By the end of his senior year at Juilliard, Stewart was already receiving attention from the professional classical community and was Featured in the book Spirit of Harlem by Craig Marberry and Michael Cunningham . He was unable to attend his own graduation for the opportunity to perform the title role in Acis and Galatea on tour with The Bach Society of Columbia in Germany. Upon his return to the United States, Stewart was accepted into the San Francisco Opera’s prestigious Merola Program, where he was given his first taste of modern opera as The Wizard in Conrad Susa’s Transformations. He reprised the role at The Wexford Music Festival that same year. He was subsequently invited to become a San Francisco Opera Adler Fellow, and numerous important debuts soon followed including T. Morris Chester in the world premiere of Philip Glass’ Appomattox, Malcolm and Macduff in Macbeth, stepping into the main-stage role with only 15 minutes notice. After graduating from the Adler Fellowship, Stewart made his next modern opera debut as The Prince in the first fully staged production of John Adams’ A Flowering Tree with Chicago Opera Theater.
In 2008, Opera News gave Stewart rave reviews for his debuts in Philip Glass and John Adams’ productions. Stewart has also been awarded numerous prizes in The Palm Beach Opera, Leontyne Price, George London, Licia Albanese, Opera Index Competitions, and just recently first place in The Mario Lanza Competition for Tenors. He has been noted for the uniquely baritonal timbre of his ringing and sweet tenor instrument, as well as his innate musicality and commanding acting ability.
Recent Engagements include Rodolfo in Puccini’s La Boheme with Michigan Opera Theater and Wexford Festival Opera, along with Augustus Gloop in the european premiere of The Golden Ticket written by Peter Ash with librettist Donald Sturrock.
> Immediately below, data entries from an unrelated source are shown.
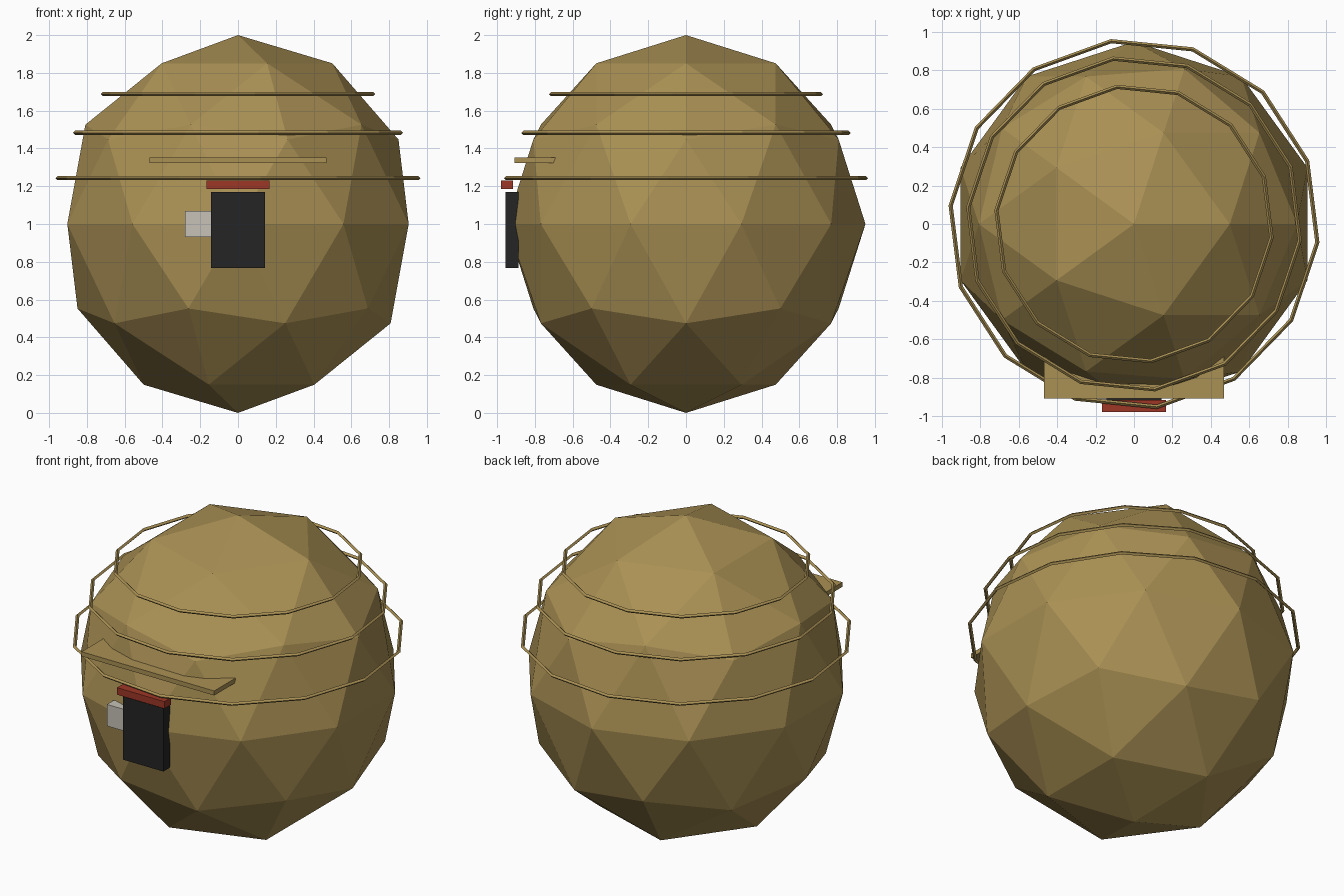
import bpy, bmesh
from math import cos, sin, tau
from mathutils import Matrix

cube = bpy.data.objects.get("Cube")
if cube:
    bpy.data.objects.remove(cube, do_unlink=True)


def material(name, rgb):
    mat = bpy.data.materials.new(name)
    mat.use_nodes = True
    color = (*rgb, 1)
    mat.diffuse_color = color
    mat.node_tree.nodes["Principled BSDF"].inputs["Base Color"].default_value = color
    return mat


STRAW = material("straw", (0.40, 0.28, 0.088))
BLACK = material("black", (0.018, 0.018, 0.018))
RED = material("brick red", (0.34, 0.038, 0.02))
GREY = material("pale grey", (0.57, 0.54, 0.48))


def add_object(name, bm, mat):
    bmesh.ops.recalc_face_normals(bm, faces=bm.faces)
    mesh = bpy.data.meshes.new(name)
    bm.to_mesh(mesh)
    bm.free()
    mesh.materials.append(mat)
    obj = bpy.data.objects.new(name, mesh)
    bpy.context.collection.objects.link(obj)
    return obj


def box(name, mat, xs, ys, zs):
    bm = bmesh.new()
    bmesh.ops.create_cube(bm, size=1)
    spans = (xs, ys, zs)
    for v in bm.verts:
        v.co = [(a + b) / 2 + c * (b - a) for c, (a, b) in zip(v.co, spans)]
    return add_object(name, bm, mat)


def ring(name, radius, z, tube=0.011, segments=14, sides=4, turn=-0.1):
    bm = bmesh.new()
    loops = []
    for i in range(segments):
        a = turn + tau * i / segments
        loop = []
        for j in range(sides):
            b = tau * j / sides
            r = radius + tube * cos(b)
            loop.append(bm.verts.new((r * cos(a), r * sin(a), z + tube * sin(b))))
        loops.append(loop)
    for i in range(segments):
        p, q = loops[i], loops[(i + 1) % segments]
        for j in range(sides):
            k = (j + 1) % sides
            bm.faces.new((p[j], q[j], q[k], p[k]))
    return add_object(name, bm, STRAW)


# Faceted round body
bm = bmesh.new()
bmesh.ops.create_icosphere(bm, subdivisions=2, radius=1)
bmesh.ops.transform(bm, verts=bm.verts,
                    matrix=Matrix.Translation((0, 0, 1)) @ Matrix.Diagonal((0.95, 0.95, 1, 1)))
add_object("body", bm, STRAW)

# Bands around the upper half
ring("lower_band", 0.96, 1.243)
ring("middle_band", 0.868, 1.483)
ring("upper_band", 0.72, 1.688)

# Ledge, door, lintel and window on the front
box("ledge", STRAW, (-0.468, 0.468), (-0.908, -0.6), (1.322, 1.351))
box("door", BLACK, (-0.142, 0.142), (-0.955, -0.887), (0.768, 1.17))
box("lintel", RED, (-0.167, 0.167), (-0.98, -0.916), (1.185, 1.23))
box("window", GREY, (-0.28, -0.14), (-0.92, -0.85), (0.932, 1.07))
Stewart also Reprised his role as The Prince in John Adams’ A Flowering Tree in Lisbon with The Gulbankian Symphony, as well as performed Luigi in Puccini’s Il Tabarro at the Castleton Music Festival under the baton of Maestro Lorin Maazel, his role dubut of Cavaradossi in Puccini’s Tosca with Michigan Opera Theater, The Prince in John Adams’ A Flowering Tree with The Gulbankian Symphony in Paris, Rodolfo in La boheme with Opera Carolina, Narraboth in Salome with Arizona Opera, Ismaele in Nabucco with Michigan Opera Theater, Aeneas in Dido and Aeneas with The Yard Arts Festival, Tonio in the World Premiere of Louis Gioia’s I Tre Compagni with Encompass Opera, Mozart’s Requiem at Carnegie Hall under the baton of John Rutter and Don Jose in La Tragédie de Carmen with Chicago Opera Theater.
Since joining The Metropolitan Opera roster in the fall of 2008 to cover Arturo in Lucia di Lammermoor, Stewart’s roles also included Azael in L’Enfant Prodigue with Metro Chamber Orchestra, Manrico in Il Trovatore with Festival Opera and Turiddu in Cavalleria Rusticana with The One World Symphony. Upcoming performances include his role debut of Don Jose in Carmen with Opera Africa, The Prince in John Adams’ A Flowering Tree with Cincinnati Opera and creating the role of Hassan in Judith Weir’s Achterbahn which will mark his forth world premiere by a modern composer at The Bregenzer Festspiel, A role he will further perform in his upcoming Covent Garden debut in 2012.